WORK TO COMPLETE | Once the line with "cu.bevel_resolution = 2" is found in the entries below, print it and each following line exactly, stopping after the line with "bpy.context.view_layer.objects.active = ob"; print nothing else.

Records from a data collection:
◆ ◆ ◆ ◆

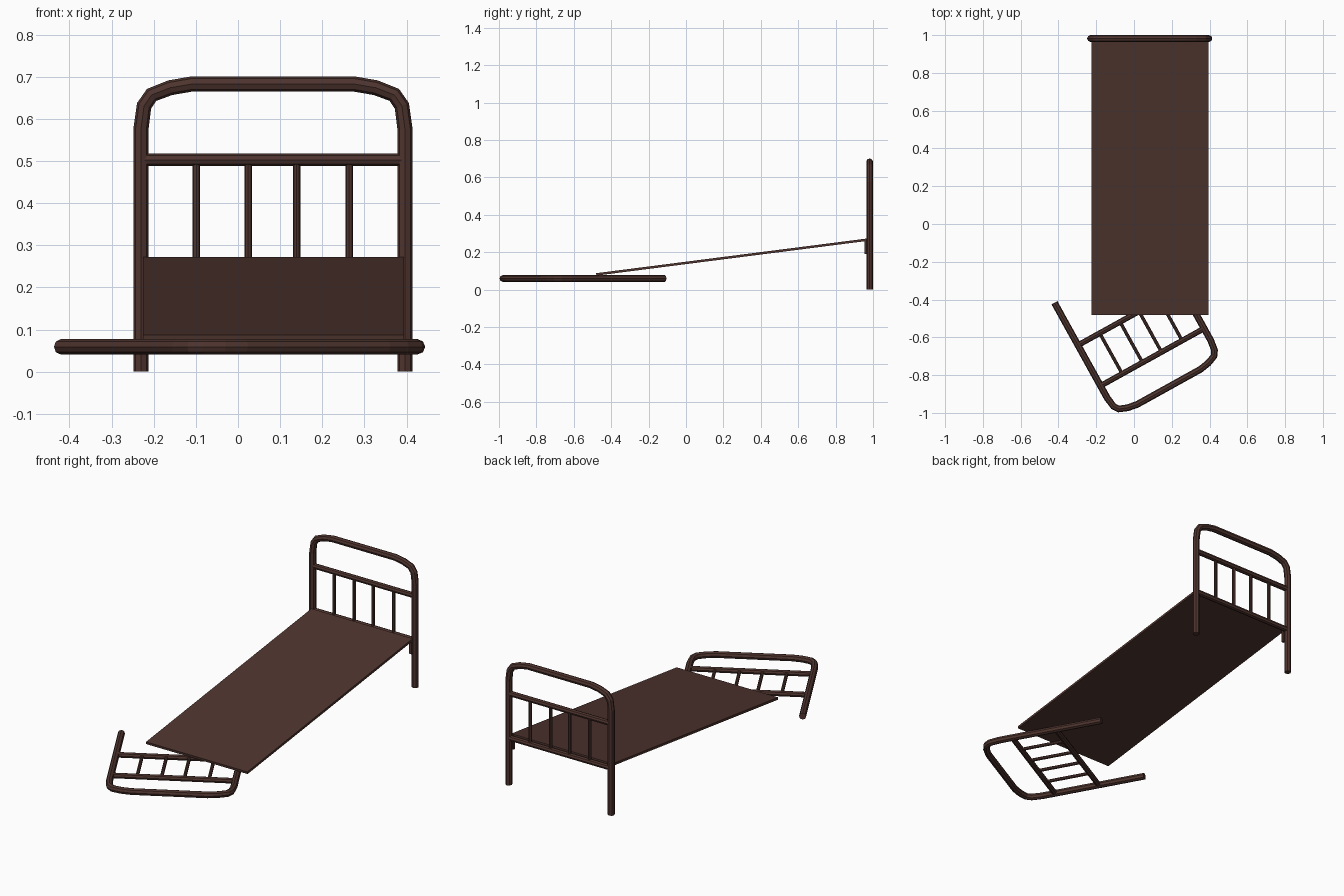
import bpy, bmesh, math
from mathutils import Matrix, Vector

if "Cube" in bpy.data.objects:
    bpy.data.objects.remove(bpy.data.objects["Cube"])

brown = bpy.data.materials.new("dark brown metal")
brown.diffuse_color = (0.0762, 0.0343, 0.0273, 1)
brown.use_nodes = True
brown.node_tree.nodes["Principled BSDF"].inputs["Base Color"].default_value = brown.diffuse_color


def tube(name, pts, radius, matrix):
    """Eight-sided capped tube along points (u, v) in the local xz plane."""
    cu = bpy.data.curves.new(name, 'CURVE')
    cu.dimensions = '3D'
    cu.bevel_depth = radius
    cu.bevel_resolution = 2
    cu.use_fill_caps = True
    sp = cu.splines.new('POLY')
    sp.points.add(len(pts) - 1)
    for p, (u, v) in zip(sp.points, pts):
        p.co = (u, 0, v, 1)
    sp.use_smooth = False
    cu.materials.append(brown)
    ob = bpy.data.objects.new(name, cu)
    bpy.context.collection.objects.link(ob)
    ob.matrix_world = matrix
    bpy.ops.object.select_all(action='DESELECT')
    ob.select_set(True)
    bpy.context.view_layer.objects.active = ob
    bpy.ops.object.convert(target='MESH')
    return bpy.context.object


def box(name, size, matrix):
    me = bpy.data.meshes.new(name)
    bm = bmesh.new()
    bmesh.ops.create_cube(bm, size=1, matrix=Matrix.Diagonal((*size, 1)))
    bm.to_mesh(me)
    bm.free()
    me.materials.append(brown)
    ob = bpy.data.objects.new(name, me)
    bpy.context.collection.objects.link(ob)
    ob.matrix_world = matrix


def bed_end(name, matrix):
    # bent hoop: two legs joined by a rounded top
    half = [(-0.3135, 0), (-0.3135, 0.575), (-0.306, 0.631),
            (-0.288, 0.657), (-0.244, 0.674), (-0.192, 0.683)]
    hoop = half + [(-u, v) for u, v in reversed(half)]
    tube(name + "_hoop", hoop, 0.018, matrix)
    # cross rails
    for label, v in (("upper", 0.503), ("lower", 0.257)):
        tube(f"{name}_{label}_rail", [(-0.31, v), (0.31, v)], 0.015, matrix)
    # upright bars
    for i, u in enumerate((-0.182, -0.059, 0.056, 0.181)):
        tube(f"{name}_bar_{i + 1}", [(u, 0.257), (u, 0.503)], 0.009, matrix)


# standing headboard
bed_end("headboard", Matrix.Translation((0.083, 0.982, 0)))

# fallen footboard, lying flat and turned
a = math.radians(29)
c, s = math.cos(a), math.sin(a)
bed_end("footboard", Matrix(((c, 0, s, -0.147),
                             (s, 0, -c, -0.265),
                             (0, 1, 0, 0.059),
                             (0, 0, 0, 1))))

# sloping bed base
front, back = Vector((0.084, -0.48, 0.081)), Vector((0.084, 0.965, 0.266))
d = back - front
tilt = Matrix.Translation((front + back) / 2) @ Matrix.Rotation(math.atan2(d.z, d.y), 4, 'X')
box("bed_base", (0.62, d.length, 0.013), tilt)

# brackets under the raised end
for side, x in (("left", -0.218), ("right", 0.386)):
    box(f"{side}_bracket", (0.016, 0.012, 0.08), Matrix.Translation((x, 0.96, 0.229)))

◆ ◆ ◆ ◆

TASK ANSWER |
    cu.bevel_resolution = 2
    cu.use_fill_caps = True
    sp = cu.splines.new('POLY')
    sp.points.add(len(pts) - 1)
    for p, (u, v) in zip(sp.points, pts):
        p.co = (u, 0, v, 1)
    sp.use_smooth = False
    cu.materials.append(brown)
    ob = bpy.data.objects.new(name, cu)
    bpy.context.collection.objects.link(ob)
    ob.matrix_world = matrix
    bpy.ops.object.select_all(action='DESELECT')
    ob.select_set(True)
    bpy.context.view_layer.objects.active = ob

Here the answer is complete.